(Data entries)
-- Opening Marker --

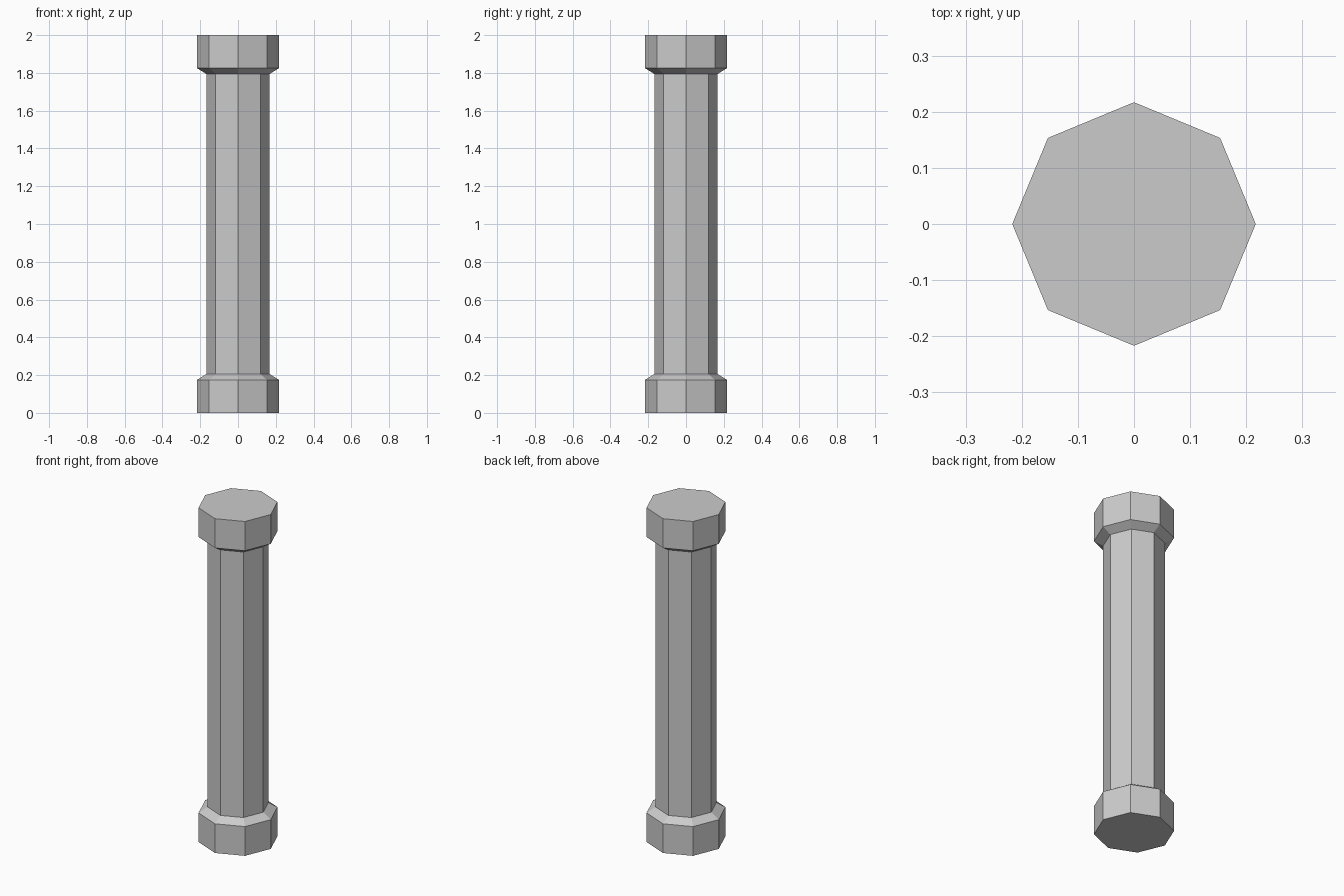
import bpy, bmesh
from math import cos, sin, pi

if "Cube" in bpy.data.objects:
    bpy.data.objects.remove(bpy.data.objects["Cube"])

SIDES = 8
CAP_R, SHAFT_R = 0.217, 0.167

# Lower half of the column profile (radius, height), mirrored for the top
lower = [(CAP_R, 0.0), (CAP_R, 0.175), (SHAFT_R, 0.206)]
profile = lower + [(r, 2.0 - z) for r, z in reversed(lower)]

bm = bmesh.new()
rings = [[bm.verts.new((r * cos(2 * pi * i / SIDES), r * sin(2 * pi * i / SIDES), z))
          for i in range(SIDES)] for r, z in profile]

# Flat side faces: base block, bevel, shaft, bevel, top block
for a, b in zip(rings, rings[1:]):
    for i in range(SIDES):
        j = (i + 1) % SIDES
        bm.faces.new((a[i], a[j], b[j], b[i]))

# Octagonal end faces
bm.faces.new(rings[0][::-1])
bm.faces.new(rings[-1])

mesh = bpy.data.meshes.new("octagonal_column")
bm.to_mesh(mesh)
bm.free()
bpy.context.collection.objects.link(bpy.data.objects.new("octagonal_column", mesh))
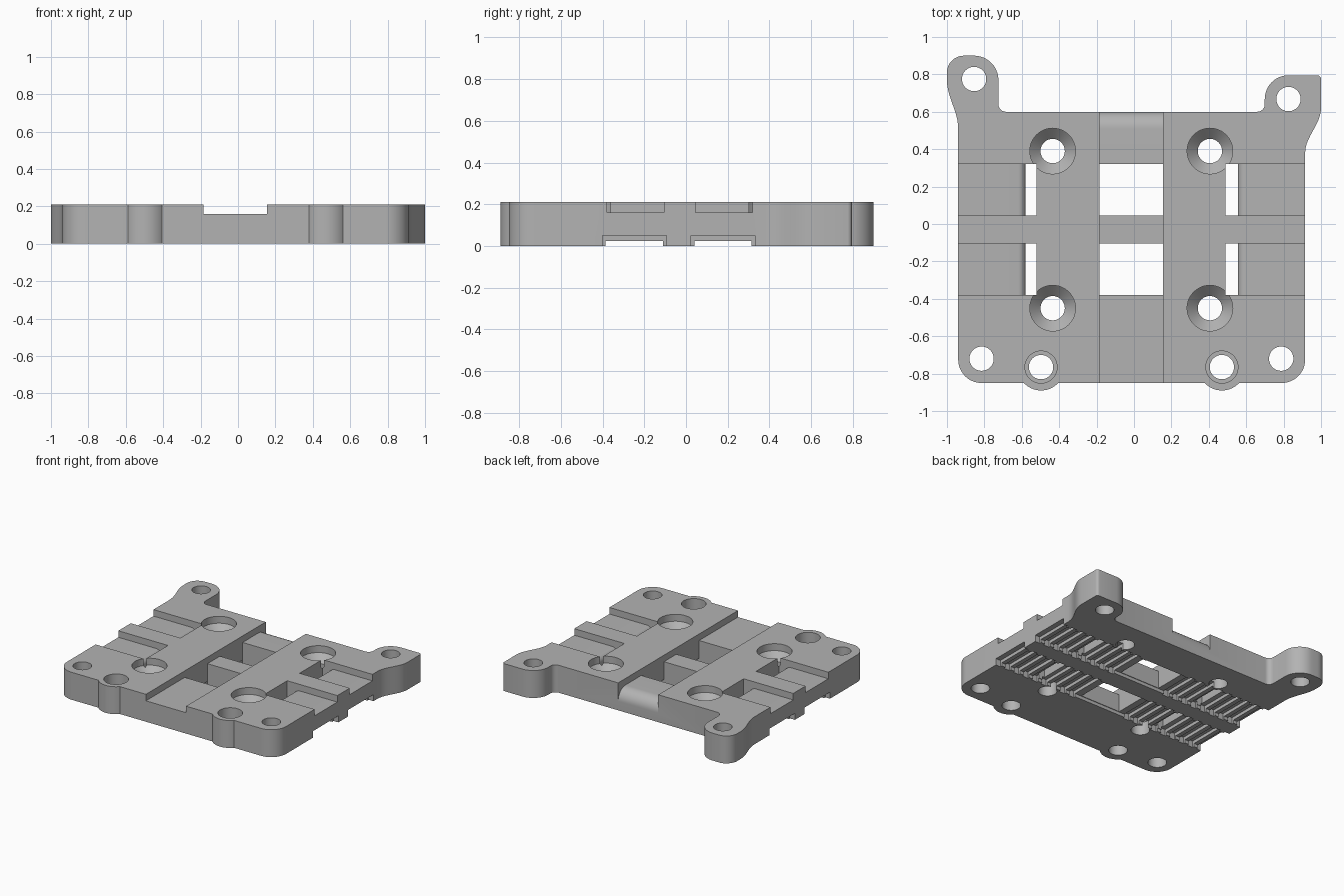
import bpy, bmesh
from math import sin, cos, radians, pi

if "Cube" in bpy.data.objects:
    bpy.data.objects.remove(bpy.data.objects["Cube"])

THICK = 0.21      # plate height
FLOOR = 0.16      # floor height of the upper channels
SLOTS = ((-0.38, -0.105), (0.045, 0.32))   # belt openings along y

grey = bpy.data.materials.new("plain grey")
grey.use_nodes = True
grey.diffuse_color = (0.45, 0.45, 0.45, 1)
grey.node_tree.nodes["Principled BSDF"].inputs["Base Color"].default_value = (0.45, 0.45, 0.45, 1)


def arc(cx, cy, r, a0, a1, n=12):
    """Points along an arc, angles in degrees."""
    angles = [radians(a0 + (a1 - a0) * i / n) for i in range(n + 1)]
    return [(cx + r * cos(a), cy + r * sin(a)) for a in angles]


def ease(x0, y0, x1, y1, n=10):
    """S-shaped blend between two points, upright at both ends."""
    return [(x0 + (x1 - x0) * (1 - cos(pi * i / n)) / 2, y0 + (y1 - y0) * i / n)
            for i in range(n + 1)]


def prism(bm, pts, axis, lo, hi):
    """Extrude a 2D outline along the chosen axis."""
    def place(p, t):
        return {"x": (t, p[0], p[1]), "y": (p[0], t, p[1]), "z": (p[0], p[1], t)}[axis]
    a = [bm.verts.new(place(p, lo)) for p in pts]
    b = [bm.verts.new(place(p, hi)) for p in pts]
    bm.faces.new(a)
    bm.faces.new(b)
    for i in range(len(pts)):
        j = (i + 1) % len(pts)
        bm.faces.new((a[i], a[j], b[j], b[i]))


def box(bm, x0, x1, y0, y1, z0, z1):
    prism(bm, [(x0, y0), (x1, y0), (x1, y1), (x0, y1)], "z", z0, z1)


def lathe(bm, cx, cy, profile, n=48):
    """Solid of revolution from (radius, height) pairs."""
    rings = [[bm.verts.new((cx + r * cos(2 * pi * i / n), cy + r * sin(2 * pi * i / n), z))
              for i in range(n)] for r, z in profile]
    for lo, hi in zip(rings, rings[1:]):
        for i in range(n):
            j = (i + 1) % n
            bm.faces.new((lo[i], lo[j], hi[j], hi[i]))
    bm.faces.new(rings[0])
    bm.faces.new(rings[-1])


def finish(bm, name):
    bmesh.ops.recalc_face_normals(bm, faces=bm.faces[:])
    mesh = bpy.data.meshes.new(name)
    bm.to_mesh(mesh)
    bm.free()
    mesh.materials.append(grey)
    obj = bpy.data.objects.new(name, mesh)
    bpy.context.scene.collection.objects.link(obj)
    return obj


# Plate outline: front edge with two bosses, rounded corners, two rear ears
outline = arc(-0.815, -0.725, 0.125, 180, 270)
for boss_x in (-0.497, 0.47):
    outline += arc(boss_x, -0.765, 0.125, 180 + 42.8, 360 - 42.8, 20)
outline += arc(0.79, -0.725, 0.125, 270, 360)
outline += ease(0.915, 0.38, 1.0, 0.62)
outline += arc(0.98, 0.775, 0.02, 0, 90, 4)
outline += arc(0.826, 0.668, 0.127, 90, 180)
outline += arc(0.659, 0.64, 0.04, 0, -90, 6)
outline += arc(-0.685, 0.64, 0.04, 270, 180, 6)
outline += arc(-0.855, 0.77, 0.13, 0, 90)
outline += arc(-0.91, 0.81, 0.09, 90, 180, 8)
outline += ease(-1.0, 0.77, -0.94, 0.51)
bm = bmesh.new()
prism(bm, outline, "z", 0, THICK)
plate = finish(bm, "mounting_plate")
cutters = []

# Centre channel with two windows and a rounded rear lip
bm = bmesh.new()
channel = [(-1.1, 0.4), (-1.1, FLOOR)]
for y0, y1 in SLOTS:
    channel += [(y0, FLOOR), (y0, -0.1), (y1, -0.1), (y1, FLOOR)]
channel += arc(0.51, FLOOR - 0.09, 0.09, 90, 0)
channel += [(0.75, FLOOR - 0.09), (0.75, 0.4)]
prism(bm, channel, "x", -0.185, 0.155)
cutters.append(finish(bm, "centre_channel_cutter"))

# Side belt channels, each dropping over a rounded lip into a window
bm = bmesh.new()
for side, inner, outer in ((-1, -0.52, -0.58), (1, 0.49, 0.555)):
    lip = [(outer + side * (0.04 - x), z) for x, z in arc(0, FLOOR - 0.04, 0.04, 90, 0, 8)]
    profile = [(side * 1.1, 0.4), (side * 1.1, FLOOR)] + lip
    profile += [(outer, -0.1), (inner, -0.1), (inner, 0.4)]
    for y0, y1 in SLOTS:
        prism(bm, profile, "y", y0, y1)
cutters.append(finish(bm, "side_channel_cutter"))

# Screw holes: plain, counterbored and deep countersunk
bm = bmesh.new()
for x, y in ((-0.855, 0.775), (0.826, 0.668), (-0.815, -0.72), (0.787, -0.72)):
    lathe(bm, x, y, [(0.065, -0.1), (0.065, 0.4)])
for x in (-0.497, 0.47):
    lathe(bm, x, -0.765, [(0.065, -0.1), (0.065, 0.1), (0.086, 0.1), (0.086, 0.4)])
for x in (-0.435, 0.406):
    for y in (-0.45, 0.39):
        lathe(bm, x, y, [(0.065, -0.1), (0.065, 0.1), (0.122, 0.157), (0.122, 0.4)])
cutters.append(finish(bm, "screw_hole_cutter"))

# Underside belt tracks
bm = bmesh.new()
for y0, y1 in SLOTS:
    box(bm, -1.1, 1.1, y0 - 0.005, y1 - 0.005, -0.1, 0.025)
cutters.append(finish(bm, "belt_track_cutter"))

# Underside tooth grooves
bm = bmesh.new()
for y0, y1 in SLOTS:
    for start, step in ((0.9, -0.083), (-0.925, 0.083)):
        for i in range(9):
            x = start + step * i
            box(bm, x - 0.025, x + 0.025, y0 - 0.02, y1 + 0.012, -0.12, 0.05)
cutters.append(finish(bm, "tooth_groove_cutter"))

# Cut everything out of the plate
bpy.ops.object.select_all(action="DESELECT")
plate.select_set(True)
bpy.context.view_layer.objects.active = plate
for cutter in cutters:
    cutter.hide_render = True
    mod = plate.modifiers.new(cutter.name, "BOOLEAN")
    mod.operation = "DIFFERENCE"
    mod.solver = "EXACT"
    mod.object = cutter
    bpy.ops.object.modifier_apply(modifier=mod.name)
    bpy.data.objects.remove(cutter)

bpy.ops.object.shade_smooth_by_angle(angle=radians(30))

-- Closing Marker --

Work order ▸ Copy each line of the records precisely and drop any images they hold.

Written reply ▸
import bpy, bmesh
from math import cos, sin, pi

if "Cube" in bpy.data.objects:
    bpy.data.objects.remove(bpy.data.objects["Cube"])

SIDES = 8
CAP_R, SHAFT_R = 0.217, 0.167

# Lower half of the column profile (radius, height), mirrored for the top
lower = [(CAP_R, 0.0), (CAP_R, 0.175), (SHAFT_R, 0.206)]
profile = lower + [(r, 2.0 - z) for r, z in reversed(lower)]

bm = bmesh.new()
rings = [[bm.verts.new((r * cos(2 * pi * i / SIDES), r * sin(2 * pi * i / SIDES), z))
          for i in range(SIDES)] for r, z in profile]

# Flat side faces: base block, bevel, shaft, bevel, top block
for a, b in zip(rings, rings[1:]):
    for i in range(SIDES):
        j = (i + 1) % SIDES
        bm.faces.new((a[i], a[j], b[j], b[i]))

# Octagonal end faces
bm.faces.new(rings[0][::-1])
bm.faces.new(rings[-1])

mesh = bpy.data.meshes.new("octagonal_column")
bm.to_mesh(mesh)
bm.free()
bpy.context.collection.objects.link(bpy.data.objects.new("octagonal_column", mesh))
import bpy, bmesh
from math import sin, cos, radians, pi

if "Cube" in bpy.data.objects:
    bpy.data.objects.remove(bpy.data.objects["Cube"])

THICK = 0.21      # plate height
FLOOR = 0.16      # floor height of the upper channels
SLOTS = ((-0.38, -0.105), (0.045, 0.32))   # belt openings along y

grey = bpy.data.materials.new("plain grey")
grey.use_nodes = True
grey.diffuse_color = (0.45, 0.45, 0.45, 1)
grey.node_tree.nodes["Principled BSDF"].inputs["Base Color"].default_value = (0.45, 0.45, 0.45, 1)


def arc(cx, cy, r, a0, a1, n=12):
    """Points along an arc, angles in degrees."""
    angles = [radians(a0 + (a1 - a0) * i / n) for i in range(n + 1)]
    return [(cx + r * cos(a), cy + r * sin(a)) for a in angles]


def ease(x0, y0, x1, y1, n=10):
    """S-shaped blend between two points, upright at both ends."""
    return [(x0 + (x1 - x0) * (1 - cos(pi * i / n)) / 2, y0 + (y1 - y0) * i / n)
            for i in range(n + 1)]


def prism(bm, pts, axis, lo, hi):
    """Extrude a 2D outline along the chosen axis."""
    def place(p, t):
        return {"x": (t, p[0], p[1]), "y": (p[0], t, p[1]), "z": (p[0], p[1], t)}[axis]
    a = [bm.verts.new(place(p, lo)) for p in pts]
    b = [bm.verts.new(place(p, hi)) for p in pts]
    bm.faces.new(a)
    bm.faces.new(b)
    for i in range(len(pts)):
        j = (i + 1) % len(pts)
        bm.faces.new((a[i], a[j], b[j], b[i]))


def box(bm, x0, x1, y0, y1, z0, z1):
    prism(bm, [(x0, y0), (x1, y0), (x1, y1), (x0, y1)], "z", z0, z1)


def lathe(bm, cx, cy, profile, n=48):
    """Solid of revolution from (radius, height) pairs."""
    rings = [[bm.verts.new((cx + r * cos(2 * pi * i / n), cy + r * sin(2 * pi * i / n), z))
              for i in range(n)] for r, z in profile]
    for lo, hi in zip(rings, rings[1:]):
        for i in range(n):
            j = (i + 1) % n
            bm.faces.new((lo[i], lo[j], hi[j], hi[i]))
    bm.faces.new(rings[0])
    bm.faces.new(rings[-1])


def finish(bm, name):
    bmesh.ops.recalc_face_normals(bm, faces=bm.faces[:])
    mesh = bpy.data.meshes.new(name)
    bm.to_mesh(mesh)
    bm.free()
    mesh.materials.append(grey)
    obj = bpy.data.objects.new(name, mesh)
    bpy.context.scene.collection.objects.link(obj)
    return obj


# Plate outline: front edge with two bosses, rounded corners, two rear ears
outline = arc(-0.815, -0.725, 0.125, 180, 270)
for boss_x in (-0.497, 0.47):
    outline += arc(boss_x, -0.765, 0.125, 180 + 42.8, 360 - 42.8, 20)
outline += arc(0.79, -0.725, 0.125, 270, 360)
outline += ease(0.915, 0.38, 1.0, 0.62)
outline += arc(0.98, 0.775, 0.02, 0, 90, 4)
outline += arc(0.826, 0.668, 0.127, 90, 180)
outline += arc(0.659, 0.64, 0.04, 0, -90, 6)
outline += arc(-0.685, 0.64, 0.04, 270, 180, 6)
outline += arc(-0.855, 0.77, 0.13, 0, 90)
outline += arc(-0.91, 0.81, 0.09, 90, 180, 8)
outline += ease(-1.0, 0.77, -0.94, 0.51)
bm = bmesh.new()
prism(bm, outline, "z", 0, THICK)
plate = finish(bm, "mounting_plate")
cutters = []

# Centre channel with two windows and a rounded rear lip
bm = bmesh.new()
channel = [(-1.1, 0.4), (-1.1, FLOOR)]
for y0, y1 in SLOTS:
    channel += [(y0, FLOOR), (y0, -0.1), (y1, -0.1), (y1, FLOOR)]
channel += arc(0.51, FLOOR - 0.09, 0.09, 90, 0)
channel += [(0.75, FLOOR - 0.09), (0.75, 0.4)]
prism(bm, channel, "x", -0.185, 0.155)
cutters.append(finish(bm, "centre_channel_cutter"))

# Side belt channels, each dropping over a rounded lip into a window
bm = bmesh.new()
for side, inner, outer in ((-1, -0.52, -0.58), (1, 0.49, 0.555)):
    lip = [(outer + side * (0.04 - x), z) for x, z in arc(0, FLOOR - 0.04, 0.04, 90, 0, 8)]
    profile = [(side * 1.1, 0.4), (side * 1.1, FLOOR)] + lip
    profile += [(outer, -0.1), (inner, -0.1), (inner, 0.4)]
    for y0, y1 in SLOTS:
        prism(bm, profile, "y", y0, y1)
cutters.append(finish(bm, "side_channel_cutter"))

# Screw holes: plain, counterbored and deep countersunk
bm = bmesh.new()
for x, y in ((-0.855, 0.775), (0.826, 0.668), (-0.815, -0.72), (0.787, -0.72)):
    lathe(bm, x, y, [(0.065, -0.1), (0.065, 0.4)])
for x in (-0.497, 0.47):
    lathe(bm, x, -0.765, [(0.065, -0.1), (0.065, 0.1), (0.086, 0.1), (0.086, 0.4)])
for x in (-0.435, 0.406):
    for y in (-0.45, 0.39):
        lathe(bm, x, y, [(0.065, -0.1), (0.065, 0.1), (0.122, 0.157), (0.122, 0.4)])
cutters.append(finish(bm, "screw_hole_cutter"))

# Underside belt tracks
bm = bmesh.new()
for y0, y1 in SLOTS:
    box(bm, -1.1, 1.1, y0 - 0.005, y1 - 0.005, -0.1, 0.025)
cutters.append(finish(bm, "belt_track_cutter"))

# Underside tooth grooves
bm = bmesh.new()
for y0, y1 in SLOTS:
    for start, step in ((0.9, -0.083), (-0.925, 0.083)):
        for i in range(9):
            x = start + step * i
            box(bm, x - 0.025, x + 0.025, y0 - 0.02, y1 + 0.012, -0.12, 0.05)
cutters.append(finish(bm, "tooth_groove_cutter"))

# Cut everything out of the plate
bpy.ops.object.select_all(action="DESELECT")
plate.select_set(True)
bpy.context.view_layer.objects.active = plate
for cutter in cutters:
    cutter.hide_render = True
    mod = plate.modifiers.new(cutter.name, "BOOLEAN")
    mod.operation = "DIFFERENCE"
    mod.solver = "EXACT"
    mod.object = cutter
    bpy.ops.object.modifier_apply(modifier=mod.name)
    bpy.data.objects.remove(cutter)

bpy.ops.object.shade_smooth_by_angle(angle=radians(30))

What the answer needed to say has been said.